The question is still same , why this is illegal .
I got your example but how this is proving this statement ?
I mean to say it is OK that a list which accept Number , we are inserting Float ( because it is subclass of Number ) but my doubt is why we can't assign a list that accept Float in a list that accept Number .
I think I understand what your confusion is all about now.
List<Number> n1 means the elements in list n1 must be at least a Number type. So when an element is retrieved from the list, you can be sure the following statement is valid.
But you can't do something like this:
The compiler will complain cos the list could contain other elements like Integer, Short, Long or Float which is a subclass of Number. A variable of Double type cannot reference an Integer object. But a variable of Number type can reference a Number or its subclass object.
Assuming the following statement is legal, n1 is now pointing to f1.
In the last post, I've already explained that n1 can contain elements that is of type Number or its subclasses. So this statement is legal, right?
Now I want to retrieve the element using f1 instead of n1. Since f1 is declared as LinkedList<Float>, I expect the elements in LinkedList<Float> f1 to be at least a Float type. Meaning when I retrieve the elements from f1, I could do something like this:
But something goes wrong here, the element retrieved from f1 is a Double object added by n1. How can a value of type Float point to a Double object?
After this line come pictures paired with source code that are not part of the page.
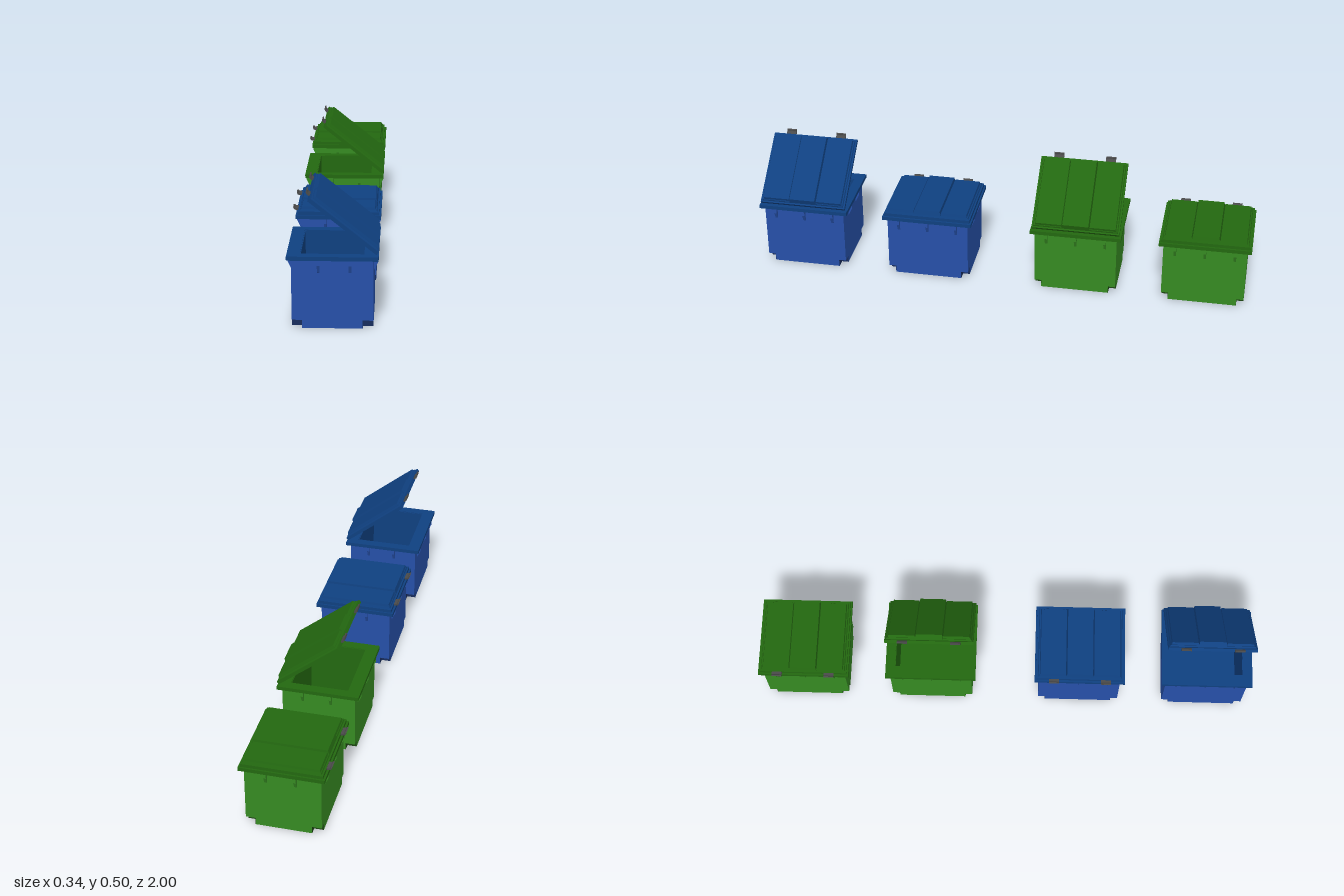
import * as THREE from 'three';

const mat = (name, color) => {
  const m = new THREE.MeshStandardMaterial({ color });
  m.name = name;
  return m;
};
const grey = mat('handle grey', 0x4a4a4a);
const palettes = {
  blue: { body: mat('body blue', 0x2650a8), lid: mat('lid blue', 0x0f4080), well: mat('well navy', 0x172c5c) },
  green: { body: mat('body green', 0x368a22), lid: mat('lid green', 0x236810), well: mat('well dark green', 0x1c4512) },
};

// Body extents (x is slightly off centre) and half depth
const X0 = -0.143, X1 = 0.147, HZ = 0.165;

function add(parent, name, geometry, material, x = 0, y = 0, z = 0) {
  const mesh = new THREE.Mesh(geometry, material);
  mesh.name = name;
  mesh.position.set(x, y, z);
  parent.add(mesh);
  return mesh;
}

const rect = (x0, x1, hz) => [[x0, -hz], [x1, -hz], [x1, hz], [x0, hz]].map(p => new THREE.Vector2(...p));

// Upright prism from a floor outline, with an optional hole
function prism(points, y0, y1, hole) {
  const shape = new THREE.Shape(points);
  if (hole) shape.holes.push(new THREE.Path(hole));
  return new THREE.ExtrudeGeometry(shape, { depth: y1 - y0, bevelEnabled: false })
    .rotateX(-Math.PI / 2).translate(0, y0, 0);
}

// Box whose top face is pulled in by a bevel
function bevelBox(x0, x1, y0, y1, z0, z1, bx, bz) {
  const g = new THREE.BoxGeometry(x1 - x0, y1 - y0, z1 - z0);
  const p = g.attributes.position;
  for (let i = 0; i < p.count; i++) {
    if (p.getY(i) > 0) {
      p.setX(i, p.getX(i) - Math.sign(p.getX(i)) * bx);
      p.setZ(i, p.getZ(i) - Math.sign(p.getZ(i)) * bz);
    }
  }
  g.translate((x0 + x1) / 2, (y0 + y1) / 2, (z0 + z1) / 2);
  g.computeVertexNormals();
  return g;
}

// Bracket under the rim, reaching out along +x from the wall
function ribGeometry(reach) {
  const shape = new THREE.Shape([[-0.002, 0.205], [0.002, 0.207], [reach, 0.236], [reach, 0.256], [-0.002, 0.256]]
    .map(p => new THREE.Vector2(...p)));
  return new THREE.ExtrudeGeometry(shape, { depth: 0.01, bevelEnabled: false }).translate(0, 0, -0.005);
}

// Curved hook grip, reaching out along -x
function handleGeometry() {
  const s = new THREE.Shape();
  s.moveTo(0.008, 0);
  s.lineTo(-0.010, 0);
  s.quadraticCurveTo(-0.019, 0.001, -0.021, 0.012);
  s.lineTo(-0.016, 0.013);
  s.quadraticCurveTo(-0.014, 0.007, -0.008, 0.007);
  s.lineTo(0.008, 0.007);
  return new THREE.ExtrudeGeometry(s, { depth: 0.04, bevelEnabled: false, curveSegments: 5 }).translate(0, 0, -0.02);
}

function buildTub(c) {
  const tub = new THREE.Group();
  tub.name = 'tub';
  const nx = 0.038, nz = 0.029, top = 0.03;
  const a = X0 + nx, b = X1 - nx, d = HZ - nz;

  // Foot with its four corners cut away
  const cross = [[a, -HZ], [b, -HZ], [b, -d], [X1, -d], [X1, d], [b, d], [b, HZ], [a, HZ], [a, d], [X0, d], [X0, -d], [a, -d]]
    .map(p => new THREE.Vector2(...p));
  add(tub, 'foot', prism(cross, 0, top), c.body);
  for (const sz of [-1, 1]) {
    for (const [sx, x] of [[-1, a], [1, b]]) {
      add(tub, 'cornerWellSide', new THREE.BoxGeometry(0.001, top, nz), c.well, x + sx * 0.0005, top / 2, sz * (HZ - nz / 2));
      add(tub, 'cornerWellEnd', new THREE.BoxGeometry(nx, top, 0.001), c.well, x + sx * nx / 2, top / 2, sz * (d + 0.0005));
    }
  }

  // Walls, inner lining, floor and rim
  const cavity = rect(-0.113, 0.117, 0.145), lining = rect(-0.11, 0.114, 0.142);
  add(tub, 'walls', prism(rect(X0, X1, HZ), top, 0.256, cavity), c.body);
  add(tub, 'lining', prism(cavity, 0.035, 0.268, lining), c.lid);
  add(tub, 'floor', prism(cavity, top, 0.036), c.lid);
  add(tub, 'rim', prism(rect(-0.16, 0.165, 0.1825), 0.255, 0.27, cavity), c.lid);

  // Brackets: three on each x side, two on each z side
  for (const z of [-0.118, 0, 0.118]) {
    add(tub, 'sideRib', ribGeometry(0.016), c.body, X1, 0, z);
    add(tub, 'sideRib', ribGeometry(0.016), c.body, X0, 0, z).rotation.y = Math.PI;
  }
  for (const x of [-0.047, 0.065]) {
    add(tub, 'endRib', ribGeometry(0.015), c.body, x, 0, HZ).rotation.y = -Math.PI / 2;
    add(tub, 'endRib', ribGeometry(0.015), c.body, x, 0, -HZ).rotation.y = Math.PI / 2;
  }
  return tub;
}

// Lid drawn from its hinge edge at x = 0 towards -x
function buildLid(c) {
  const lid = new THREE.Group();
  lid.name = 'lid';
  add(lid, 'lidFrame', prism(rect(-0.309, 0, 0.176), 0, 0.013, rect(-0.28, -0.03, 0.15)), c.lid);
  add(lid, 'lidStep', bevelBox(-0.303, -0.006, 0.012, 0.019, -0.17, 0.17, 0.003, 0.003), c.lid);
  for (const s of [-1, 1]) {
    const z = [s * 0.054, s * 0.163].sort((p, q) => p - q);
    add(lid, 'sidePanel', bevelBox(-0.298, -0.011, 0.018, 0.028, z[0], z[1], 0.004, 0.003), c.lid);
    add(lid, 'handle', handleGeometry(), grey, -0.309, 0.005, s * 0.105);
  }
  add(lid, 'middlePanel', bevelBox(-0.302, -0.007, 0.018, 0.035, -0.055, 0.055, 0.006, 0.003), c.lid);
  return lid;
}

function buildBin(name, c, z, open) {
  const bin = new THREE.Group();
  bin.name = name;
  bin.position.z = z;
  const lid = buildLid(c);
  lid.position.set(0.157, open ? 0.277 : 0.27, 0);
  lid.rotation.z = open ? -0.675 : 0;
  bin.add(buildTub(c), lid);
  return bin;
}

export function createModel() {
  const model = new THREE.Group();
  model.name = 'wasteBins';
  model.add(
    buildBin('openBlueBin', palettes.blue, 0.8175, true),
    buildBin('closedBlueBin', palettes.blue, 0.3025, false),
    buildBin('openGreenBin', palettes.green, -0.3025, true),
    buildBin('closedGreenBin', palettes.green, -0.8175, false),
  );
  return model;
}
First of all, type-safety for generics is performed during compile-time not runtime. Once a code is compiled, all generic type information like < > is removed and appropriate casting will be applied. This is called erasure and more information can be found in generics tutorial, section 6.2 - pg 12.
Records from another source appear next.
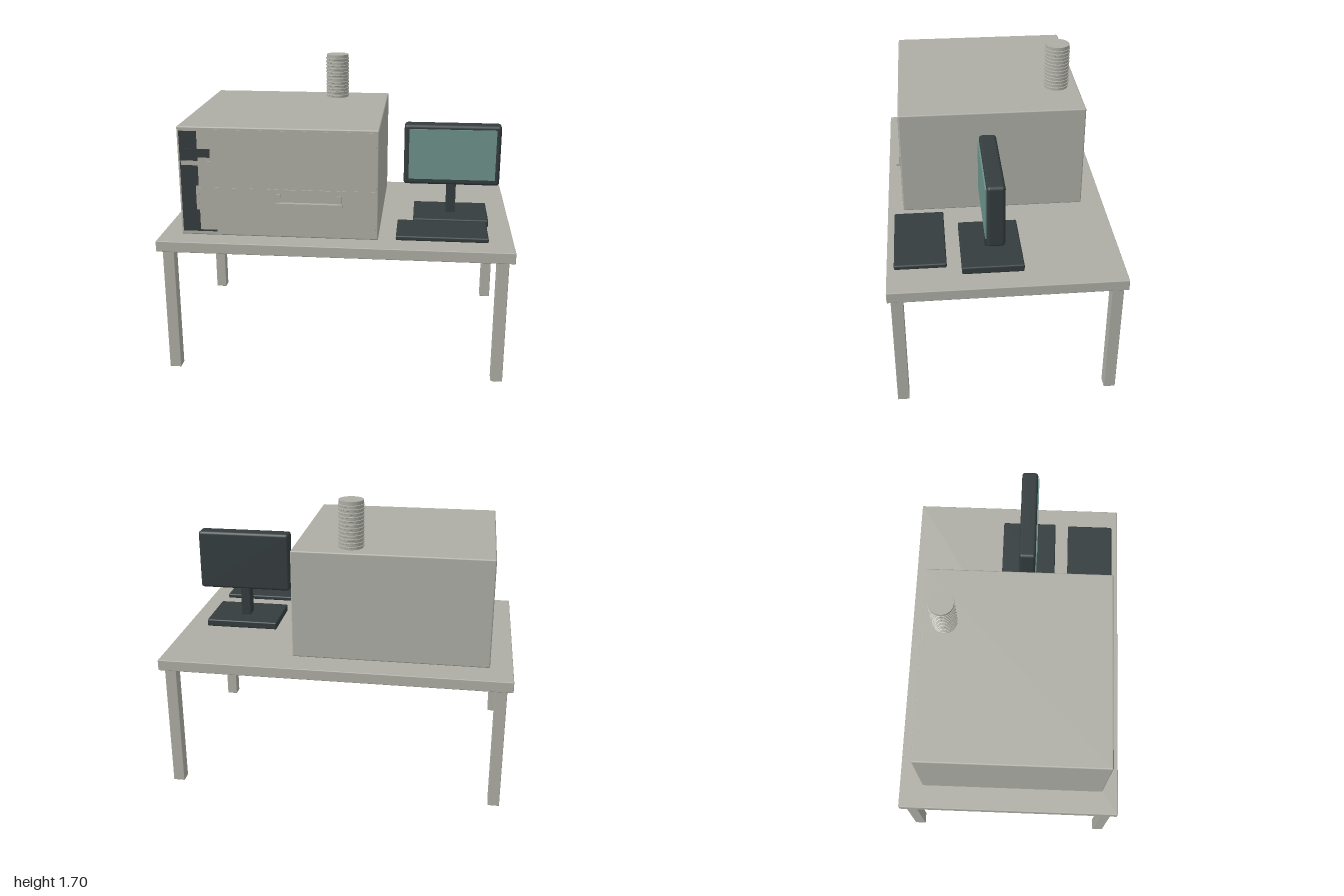
import * as THREE from 'three';
import { RoundedBoxGeometry } from 'three/addons/geometries/RoundedBoxGeometry.js';

const mat = (name, color) => {
  const m = new THREE.MeshStandardMaterial({ color });
  m.name = name;
  return m;
};

export function createModel() {
  const model = new THREE.Group();
  model.name = 'instrumentBench';
  const grey = mat('warm grey', 0xadada5);
  const dark = mat('charcoal', 0x343c3e);
  const glass = mat('screen teal', 0x6c9089);

  // Box given by its limits on each axis, with optional rounded edges
  function box(name, material, [x0, x1], [y0, y1], [z0, z1], radius = 0, parent = model) {
    const size = [x1 - x0, y1 - y0, z1 - z0];
    const geometry = radius ? new RoundedBoxGeometry(...size, 2, radius) : new THREE.BoxGeometry(...size);
    const mesh = new THREE.Mesh(geometry, material);
    mesh.position.set((x0 + x1) / 2, (y0 + y1) / 2, (z0 + z1) / 2);
    mesh.name = name;
    parent.add(mesh);
    return mesh;
  }
  function group(name) {
    const g = new THREE.Group();
    g.name = name;
    model.add(g);
    return g;
  }

  // Table
  const table = group('table');
  box('tableTop', grey, [-1, 1], [0.73, 0.793], [-0.645, 0.645], 0.004, table);
  for (const x of [-0.935, 0.935]) for (const z of [-0.593, 0.593]) {
    box('tableLeg', grey, [x - 0.033, x + 0.033], [0, 0.735], [z - 0.033, z + 0.033], 0.003, table);
  }

  // Instrument cabinet on four feet
  const cabinet = group('cabinet');
  box('cabinetBody', grey, [-0.87, 0.245], [0.808, 1.435], [-0.51, 0.552], 0.008, cabinet);
  for (const x of [-0.782, 0.152]) for (const z of [-0.428, 0.472]) {
    const foot = new THREE.Mesh(new THREE.CylinderGeometry(0.032, 0.032, 0.024, 24), dark);
    foot.position.set(x, 0.802, z);
    foot.name = 'cabinetFoot';
    cabinet.add(foot);
  }

  // Front panels and control column
  const front = group('cabinetFront');
  box('upperDoor', grey, [-0.758, 0.232], [1.093, 1.42], [0.55, 0.554], 0, front);
  box('lowerDoor', grey, [-0.758, 0.232], [0.842, 1.089], [0.55, 0.554], 0, front);
  box('controlColumn', dark, [-0.858, -0.759], [0.833, 1.41], [0.55, 0.555], 0, front);
  box('columnFoot', dark, [-0.858, -0.665], [0.831, 0.84], [0.55, 0.555], 0, front);
  box('controlBlock', dark, [-0.845, -0.688], [1.262, 1.31], [0.55, 0.558], 0, front);
  box('controlBar', grey, [-0.852, -0.685], [1.217, 1.242], [0.55, 0.558], 0, front);
  box('columnNotch', grey, [-0.775, -0.758], [0.96, 1.1], [0.55, 0.556], 0, front);

  // Drawer with pull handle
  const drawer = group('drawer');
  box('drawerFace', grey, [-0.34, 0.063], [0.928, 1.088], [0.55, 0.557], 0, drawer);
  box('handleBar', grey, [-0.325, 0.047], [1.0, 1.016], [0.555, 0.583], 0, drawer);
  for (const x of [-0.309, 0.032]) {
    box('handlePost', grey, [x - 0.011, x + 0.011], [1.012, 1.063], [0.55, 0.567], 0, drawer);
  }

  // Ribbed exhaust duct
  const profile = [[0, 1.43], [0.069, 1.43]];
  const ribs = 12;
  for (let i = 0; i < ribs; i++) {
    const y = 1.444 + i * 0.0208;
    profile.push([0.069, y], [0.073, y + 0.002], [0.073, y + 0.008], [0.069, y + 0.01]);
  }
  profile.push([0.069, 1.703], [0, 1.703]);
  // Flat-sided segments give each rib a crisp edge
  for (let i = 0; i < profile.length - 1; i++) {
    const pair = [profile[i], profile[i + 1]].map(([r, y]) => new THREE.Vector2(r, y));
    const band = new THREE.Mesh(new THREE.LatheGeometry(pair, 32), grey);
    band.position.set(-0.075, 0, -0.382);
    band.name = 'exhaustDuct';
    model.add(band);
  }

  // Monitor
  const monitor = group('monitor');
  box('monitorBase', dark, [0.433, 0.872], [0.793, 0.837], [-0.097, 0.24], 0.008, monitor);
  box('monitorNeck', dark, [0.625, 0.68], [0.83, 1.03], [0.02, 0.104], 0, monitor);
  box('monitorHousing', dark, [0.369, 0.934], [1.008, 1.37], [0.015, 0.111], 0.018, monitor);
  box('monitorScreen', glass, [0.398, 0.906], [1.044, 1.345], [0.11, 0.119], 0, monitor);

  // Keyboard
  box('keyboard', dark, [0.345, 0.852], [0.83, 0.857], [0.32, 0.602], 0.008);

  return model;
}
After compiling and then decompiling the above code, it becomes something like this:
because now n1 is pointing to a Float list . so we can add any parameter that is compatable to Float .
So based on your theory, what happens if the getValue() returned a Double object, what should the JVM do? Throws exception?